Abacus

Quite apart from the two redoubtable women, every item in this picture is familiar to me. I'd say this dates from 1961 or '62.

Here are two of my great aunts, both of them Jersey women. They lived with us in the early 1960s.

Marie-Louise (left) we knew as Auntie Marsie. She was born in 1882. Her sister Clementine-Louise (Auntie Ti-Ti) was born in 1874.

The only unusual aspect of the shot is the apparent absence of Marsie's cigarette.

There were times when it was a challenge to see across the room through the nicotine haze.

This has to be early afternoon, the traditional time for a rest after a busy morning of domestic chores.

Both were avid readers, fans of long-gone popular magazines such as Tit Bits, Reveille and John Bull.

They relished a racy read and, no surprise, my brothers and I devoured the mags as soon as the aunts were out of the room.

Loads of celebrity gossip. I remember reading a spicy series on the rise and rise of Soho strip-club supremo Paul Raymond. I would have been about ten.
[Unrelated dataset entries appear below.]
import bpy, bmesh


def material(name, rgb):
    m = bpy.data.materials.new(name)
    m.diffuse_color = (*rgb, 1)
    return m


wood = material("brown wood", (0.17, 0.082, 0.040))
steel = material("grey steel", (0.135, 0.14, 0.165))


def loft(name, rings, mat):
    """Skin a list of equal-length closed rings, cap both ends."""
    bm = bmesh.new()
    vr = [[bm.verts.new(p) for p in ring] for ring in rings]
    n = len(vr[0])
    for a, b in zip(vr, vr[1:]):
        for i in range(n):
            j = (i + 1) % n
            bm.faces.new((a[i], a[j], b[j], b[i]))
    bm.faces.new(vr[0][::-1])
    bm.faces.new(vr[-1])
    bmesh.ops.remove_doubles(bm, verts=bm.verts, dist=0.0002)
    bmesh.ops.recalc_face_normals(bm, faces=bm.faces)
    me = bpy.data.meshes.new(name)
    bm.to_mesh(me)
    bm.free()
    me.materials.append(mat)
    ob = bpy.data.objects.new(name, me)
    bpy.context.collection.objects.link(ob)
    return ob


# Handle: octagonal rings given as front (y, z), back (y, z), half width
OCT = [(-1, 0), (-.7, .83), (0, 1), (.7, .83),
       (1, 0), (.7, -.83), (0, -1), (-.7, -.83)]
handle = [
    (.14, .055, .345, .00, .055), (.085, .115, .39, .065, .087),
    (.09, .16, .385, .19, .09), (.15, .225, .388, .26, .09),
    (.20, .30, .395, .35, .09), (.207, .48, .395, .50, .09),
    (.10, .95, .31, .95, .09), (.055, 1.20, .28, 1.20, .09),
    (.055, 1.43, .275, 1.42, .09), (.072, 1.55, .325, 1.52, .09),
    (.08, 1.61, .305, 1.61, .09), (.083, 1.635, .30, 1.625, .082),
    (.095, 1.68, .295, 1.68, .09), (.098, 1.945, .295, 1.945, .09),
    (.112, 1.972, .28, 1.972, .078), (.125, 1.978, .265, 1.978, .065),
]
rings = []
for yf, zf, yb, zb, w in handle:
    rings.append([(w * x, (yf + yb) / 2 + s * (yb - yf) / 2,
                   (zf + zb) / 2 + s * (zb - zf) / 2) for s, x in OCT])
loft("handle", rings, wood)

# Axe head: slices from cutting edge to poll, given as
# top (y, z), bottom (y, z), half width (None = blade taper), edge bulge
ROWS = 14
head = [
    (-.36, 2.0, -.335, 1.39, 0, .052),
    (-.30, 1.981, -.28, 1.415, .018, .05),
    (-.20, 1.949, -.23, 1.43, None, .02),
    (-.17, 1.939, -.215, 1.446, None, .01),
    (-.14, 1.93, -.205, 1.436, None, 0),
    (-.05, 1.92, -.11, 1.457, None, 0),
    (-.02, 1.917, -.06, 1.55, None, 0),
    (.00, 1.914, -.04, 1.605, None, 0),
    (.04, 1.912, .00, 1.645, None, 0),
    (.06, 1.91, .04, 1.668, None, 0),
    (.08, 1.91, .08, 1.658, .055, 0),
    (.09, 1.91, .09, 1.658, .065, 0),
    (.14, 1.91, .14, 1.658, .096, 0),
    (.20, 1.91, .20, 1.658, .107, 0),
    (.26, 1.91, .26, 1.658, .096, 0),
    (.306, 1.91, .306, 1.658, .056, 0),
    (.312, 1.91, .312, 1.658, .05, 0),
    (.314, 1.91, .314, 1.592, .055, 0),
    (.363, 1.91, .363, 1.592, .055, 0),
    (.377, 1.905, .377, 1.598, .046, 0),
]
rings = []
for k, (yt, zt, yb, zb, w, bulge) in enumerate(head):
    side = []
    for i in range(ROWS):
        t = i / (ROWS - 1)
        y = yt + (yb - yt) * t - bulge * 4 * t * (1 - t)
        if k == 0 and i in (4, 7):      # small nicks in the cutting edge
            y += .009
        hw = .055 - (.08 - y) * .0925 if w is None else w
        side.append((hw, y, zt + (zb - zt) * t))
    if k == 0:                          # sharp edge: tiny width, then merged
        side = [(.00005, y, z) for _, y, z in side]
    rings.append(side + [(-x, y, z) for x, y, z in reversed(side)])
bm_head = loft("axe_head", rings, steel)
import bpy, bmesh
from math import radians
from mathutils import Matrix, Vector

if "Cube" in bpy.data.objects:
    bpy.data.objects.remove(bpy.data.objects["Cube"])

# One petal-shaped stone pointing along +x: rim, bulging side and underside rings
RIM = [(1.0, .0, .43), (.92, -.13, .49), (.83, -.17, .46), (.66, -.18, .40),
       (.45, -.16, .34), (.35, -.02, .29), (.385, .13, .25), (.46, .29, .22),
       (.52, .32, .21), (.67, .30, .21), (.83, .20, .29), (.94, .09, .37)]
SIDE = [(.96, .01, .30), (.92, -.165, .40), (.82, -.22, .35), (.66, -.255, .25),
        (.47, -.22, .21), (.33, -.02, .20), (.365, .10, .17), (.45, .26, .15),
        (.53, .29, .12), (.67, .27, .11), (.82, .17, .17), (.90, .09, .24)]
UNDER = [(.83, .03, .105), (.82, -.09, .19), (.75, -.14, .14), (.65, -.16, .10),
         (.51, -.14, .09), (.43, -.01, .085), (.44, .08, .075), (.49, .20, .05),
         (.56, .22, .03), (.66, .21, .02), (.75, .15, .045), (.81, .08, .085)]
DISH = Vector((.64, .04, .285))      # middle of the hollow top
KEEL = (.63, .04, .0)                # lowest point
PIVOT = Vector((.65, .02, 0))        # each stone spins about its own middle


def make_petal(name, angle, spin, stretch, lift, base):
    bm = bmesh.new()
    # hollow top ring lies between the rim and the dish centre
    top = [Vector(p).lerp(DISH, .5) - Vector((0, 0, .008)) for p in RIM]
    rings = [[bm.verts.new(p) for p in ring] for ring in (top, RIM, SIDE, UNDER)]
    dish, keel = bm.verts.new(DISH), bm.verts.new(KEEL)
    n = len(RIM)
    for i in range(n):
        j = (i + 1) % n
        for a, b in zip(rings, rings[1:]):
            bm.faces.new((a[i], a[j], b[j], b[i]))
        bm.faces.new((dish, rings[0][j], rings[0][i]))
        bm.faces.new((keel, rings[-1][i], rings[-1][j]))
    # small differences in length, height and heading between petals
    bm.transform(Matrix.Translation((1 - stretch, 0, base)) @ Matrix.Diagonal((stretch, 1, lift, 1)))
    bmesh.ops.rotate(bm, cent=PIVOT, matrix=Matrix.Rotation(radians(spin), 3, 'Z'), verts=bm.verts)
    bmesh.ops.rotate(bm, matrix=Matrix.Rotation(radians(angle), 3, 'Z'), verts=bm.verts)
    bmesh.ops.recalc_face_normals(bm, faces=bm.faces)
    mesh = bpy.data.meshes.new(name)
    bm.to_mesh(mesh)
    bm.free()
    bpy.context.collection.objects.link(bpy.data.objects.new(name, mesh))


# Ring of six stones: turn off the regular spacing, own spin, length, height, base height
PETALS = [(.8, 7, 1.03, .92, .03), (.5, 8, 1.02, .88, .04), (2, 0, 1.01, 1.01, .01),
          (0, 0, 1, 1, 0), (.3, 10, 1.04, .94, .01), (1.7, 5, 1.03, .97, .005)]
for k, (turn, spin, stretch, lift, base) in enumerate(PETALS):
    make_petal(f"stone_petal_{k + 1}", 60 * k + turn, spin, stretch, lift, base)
Marsie, in particular, appreciated the occasional saucy frisson. According to family legend she once snapped her library book shut, muttering: 'This is disgusting!'

'Whatever's the matter?' queried my mother.

Marsie reopened the volume and whispered the offending passage in her best pas devant tones: 'The Chinese shopkeeper stood at the counter, his abacus before him. Idly, he fingered its little balls.'
And here they are as children.

Titi stands behind her little sister. But which one is Marie Louise? I think she's the youngest here. But the sister on the right has her gaze exactly as I recall it when she was an old lady.

The short hair would have been unusual in England at that time - but was the style for girls in French-influenced Jersey - so my mother told me.

There's a strong possibility that the third little girl is my grandmother, Gladys Marguerite (Daisy) who died in 1936 - so, sadly, I never knew her.

2 comments:

barrie k said...

I can see Marsie's handbag with her knitting in it beside her chair. In my imagination (with the stress on imagination) I see her smoking, knitting and reading at the same time! Curiously now the smell of cigarette smoke does not transport me back to childhood, whereas the sight of a bodice-ripper romantic novel takes me straight back to that sitting room with Aunties Marsie & Ti-ti!

Mr Gnome said...

Thank you!

Can you spot pic of you on mantlepiece?

Ti-ti is reading the Express. I can just make out the Cummings cartoon!